» Provided entries
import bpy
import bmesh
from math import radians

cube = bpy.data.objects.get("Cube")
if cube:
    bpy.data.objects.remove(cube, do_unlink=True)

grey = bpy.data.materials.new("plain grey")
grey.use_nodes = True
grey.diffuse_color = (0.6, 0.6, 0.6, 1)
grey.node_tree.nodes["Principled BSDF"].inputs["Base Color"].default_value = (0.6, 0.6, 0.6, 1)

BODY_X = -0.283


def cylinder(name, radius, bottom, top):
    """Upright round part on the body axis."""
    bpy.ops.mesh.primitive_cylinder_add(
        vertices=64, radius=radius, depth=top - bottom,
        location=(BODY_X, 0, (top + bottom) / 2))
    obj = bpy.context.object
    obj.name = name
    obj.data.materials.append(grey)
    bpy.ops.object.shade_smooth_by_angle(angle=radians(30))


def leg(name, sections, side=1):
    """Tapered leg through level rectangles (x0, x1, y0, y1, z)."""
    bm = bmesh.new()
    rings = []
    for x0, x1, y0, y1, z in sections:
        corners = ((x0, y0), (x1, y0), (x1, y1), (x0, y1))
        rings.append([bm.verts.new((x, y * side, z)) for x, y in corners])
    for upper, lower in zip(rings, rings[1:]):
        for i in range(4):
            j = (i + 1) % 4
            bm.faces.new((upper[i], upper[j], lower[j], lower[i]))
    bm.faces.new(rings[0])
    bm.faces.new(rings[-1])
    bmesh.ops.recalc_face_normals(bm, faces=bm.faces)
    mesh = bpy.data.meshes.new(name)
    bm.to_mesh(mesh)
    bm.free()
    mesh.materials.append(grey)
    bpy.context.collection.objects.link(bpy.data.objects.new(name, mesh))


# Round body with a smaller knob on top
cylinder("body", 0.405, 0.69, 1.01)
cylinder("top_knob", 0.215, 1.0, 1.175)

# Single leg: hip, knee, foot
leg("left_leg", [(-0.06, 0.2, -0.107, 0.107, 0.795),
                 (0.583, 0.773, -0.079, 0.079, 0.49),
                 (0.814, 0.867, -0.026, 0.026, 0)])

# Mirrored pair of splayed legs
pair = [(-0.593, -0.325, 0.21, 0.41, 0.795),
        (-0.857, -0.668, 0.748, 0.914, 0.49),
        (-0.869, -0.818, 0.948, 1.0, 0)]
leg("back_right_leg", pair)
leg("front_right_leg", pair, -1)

* * *

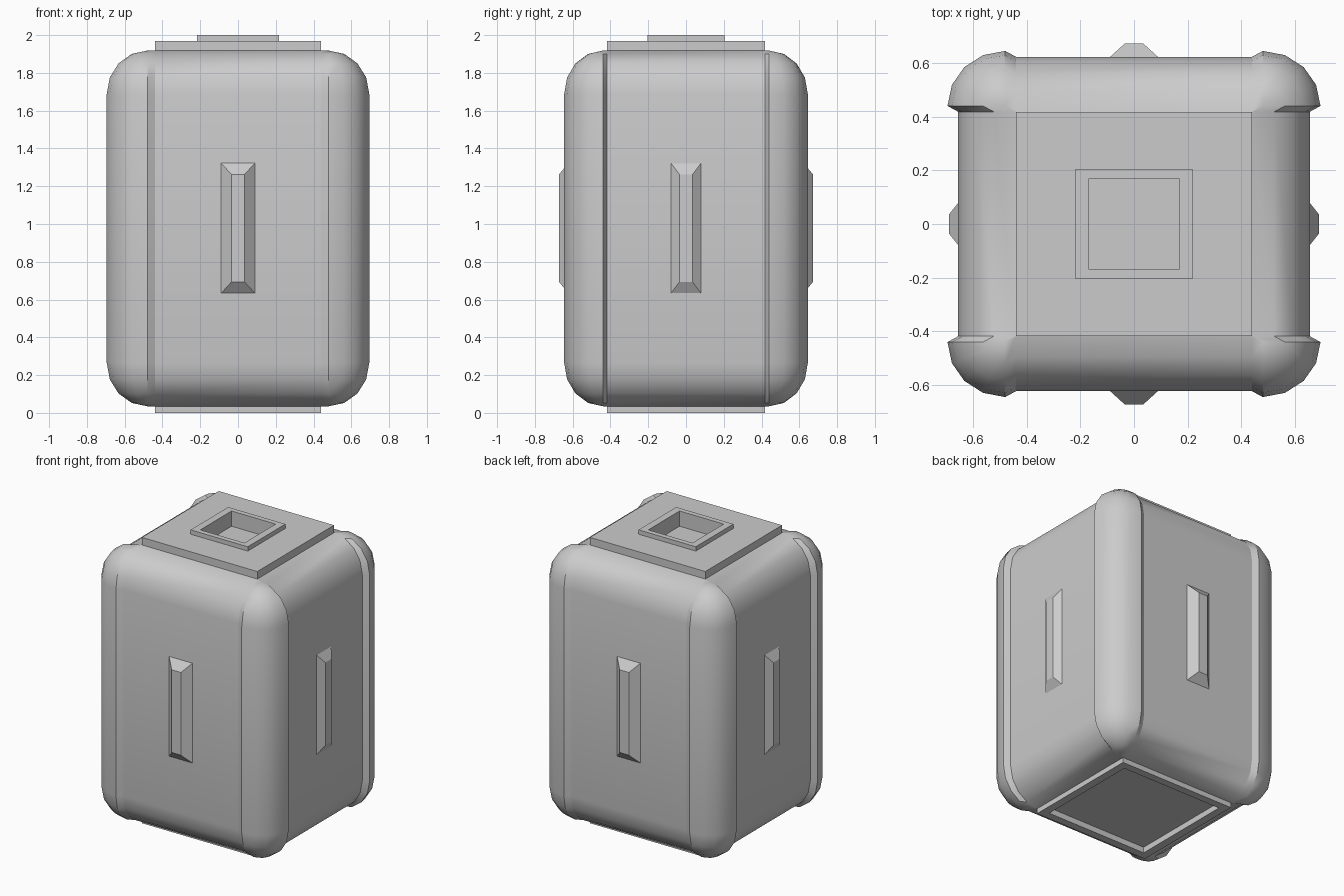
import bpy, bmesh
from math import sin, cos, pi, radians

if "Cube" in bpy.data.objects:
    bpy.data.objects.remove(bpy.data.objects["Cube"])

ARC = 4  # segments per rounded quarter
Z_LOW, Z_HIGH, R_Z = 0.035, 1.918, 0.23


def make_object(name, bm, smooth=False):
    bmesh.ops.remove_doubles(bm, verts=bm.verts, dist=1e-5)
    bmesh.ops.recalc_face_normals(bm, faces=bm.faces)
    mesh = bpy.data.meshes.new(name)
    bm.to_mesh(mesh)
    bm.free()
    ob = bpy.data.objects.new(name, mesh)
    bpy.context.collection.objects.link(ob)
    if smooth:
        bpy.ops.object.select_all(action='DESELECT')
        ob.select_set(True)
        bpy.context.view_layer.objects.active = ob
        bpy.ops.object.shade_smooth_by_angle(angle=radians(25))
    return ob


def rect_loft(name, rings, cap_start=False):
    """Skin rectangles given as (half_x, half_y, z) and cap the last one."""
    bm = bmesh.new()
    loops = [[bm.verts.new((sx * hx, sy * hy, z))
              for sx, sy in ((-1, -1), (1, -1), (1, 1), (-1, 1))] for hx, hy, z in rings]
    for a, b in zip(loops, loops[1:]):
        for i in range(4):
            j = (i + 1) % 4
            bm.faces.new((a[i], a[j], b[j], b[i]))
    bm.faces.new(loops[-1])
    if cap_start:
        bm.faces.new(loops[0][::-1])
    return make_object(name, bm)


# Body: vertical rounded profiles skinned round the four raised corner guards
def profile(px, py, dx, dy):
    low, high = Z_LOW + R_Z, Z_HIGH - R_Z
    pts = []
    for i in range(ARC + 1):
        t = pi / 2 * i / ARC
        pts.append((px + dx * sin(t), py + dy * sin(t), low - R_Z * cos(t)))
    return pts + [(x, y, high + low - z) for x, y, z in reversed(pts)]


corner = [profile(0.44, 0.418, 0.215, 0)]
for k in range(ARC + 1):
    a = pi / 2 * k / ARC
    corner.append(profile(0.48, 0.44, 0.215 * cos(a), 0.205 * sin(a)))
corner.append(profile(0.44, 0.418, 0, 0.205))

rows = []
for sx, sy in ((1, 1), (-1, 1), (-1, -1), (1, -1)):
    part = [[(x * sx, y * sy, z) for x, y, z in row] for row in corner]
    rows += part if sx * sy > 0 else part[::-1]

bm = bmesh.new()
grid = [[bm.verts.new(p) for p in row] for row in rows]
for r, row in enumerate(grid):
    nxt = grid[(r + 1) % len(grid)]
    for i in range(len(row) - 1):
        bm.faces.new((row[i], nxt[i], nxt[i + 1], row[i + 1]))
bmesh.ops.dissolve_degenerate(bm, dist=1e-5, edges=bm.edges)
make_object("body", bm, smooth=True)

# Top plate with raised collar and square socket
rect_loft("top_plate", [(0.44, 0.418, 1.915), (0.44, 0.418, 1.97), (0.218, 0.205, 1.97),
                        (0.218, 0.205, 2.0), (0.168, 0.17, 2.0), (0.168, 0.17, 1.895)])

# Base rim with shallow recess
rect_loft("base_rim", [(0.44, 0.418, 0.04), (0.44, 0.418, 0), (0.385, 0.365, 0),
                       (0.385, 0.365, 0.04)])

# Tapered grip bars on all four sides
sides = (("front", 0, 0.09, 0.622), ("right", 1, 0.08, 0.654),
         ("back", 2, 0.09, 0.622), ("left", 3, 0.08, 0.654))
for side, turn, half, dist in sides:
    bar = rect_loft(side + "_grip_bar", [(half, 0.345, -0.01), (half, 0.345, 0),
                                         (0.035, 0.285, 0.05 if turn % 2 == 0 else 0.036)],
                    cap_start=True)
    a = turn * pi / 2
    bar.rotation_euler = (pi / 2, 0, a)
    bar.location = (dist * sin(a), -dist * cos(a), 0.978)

» Required work
Using the entries above, give back exactly the line containing "return make_object(name, bm)", the line containing "for i in range(len(row)", and every line between them, and nothing else.

» Exercise result
    return make_object(name, bm)


# Body: vertical rounded profiles skinned round the four raised corner guards
def profile(px, py, dx, dy):
    low, high = Z_LOW + R_Z, Z_HIGH - R_Z
    pts = []
    for i in range(ARC + 1):
        t = pi / 2 * i / ARC
        pts.append((px + dx * sin(t), py + dy * sin(t), low - R_Z * cos(t)))
    return pts + [(x, y, high + low - z) for x, y, z in reversed(pts)]


corner = [profile(0.44, 0.418, 0.215, 0)]
for k in range(ARC + 1):
    a = pi / 2 * k / ARC
    corner.append(profile(0.48, 0.44, 0.215 * cos(a), 0.205 * sin(a)))
corner.append(profile(0.44, 0.418, 0, 0.205))

rows = []
for sx, sy in ((1, 1), (-1, 1), (-1, -1), (1, -1)):
    part = [[(x * sx, y * sy, z) for x, y, z in row] for row in corner]
    rows += part if sx * sy > 0 else part[::-1]

bm = bmesh.new()
grid = [[bm.verts.new(p) for p in row] for row in rows]
for r, row in enumerate(grid):
    nxt = grid[(r + 1) % len(grid)]
    for i in range(len(row) - 1):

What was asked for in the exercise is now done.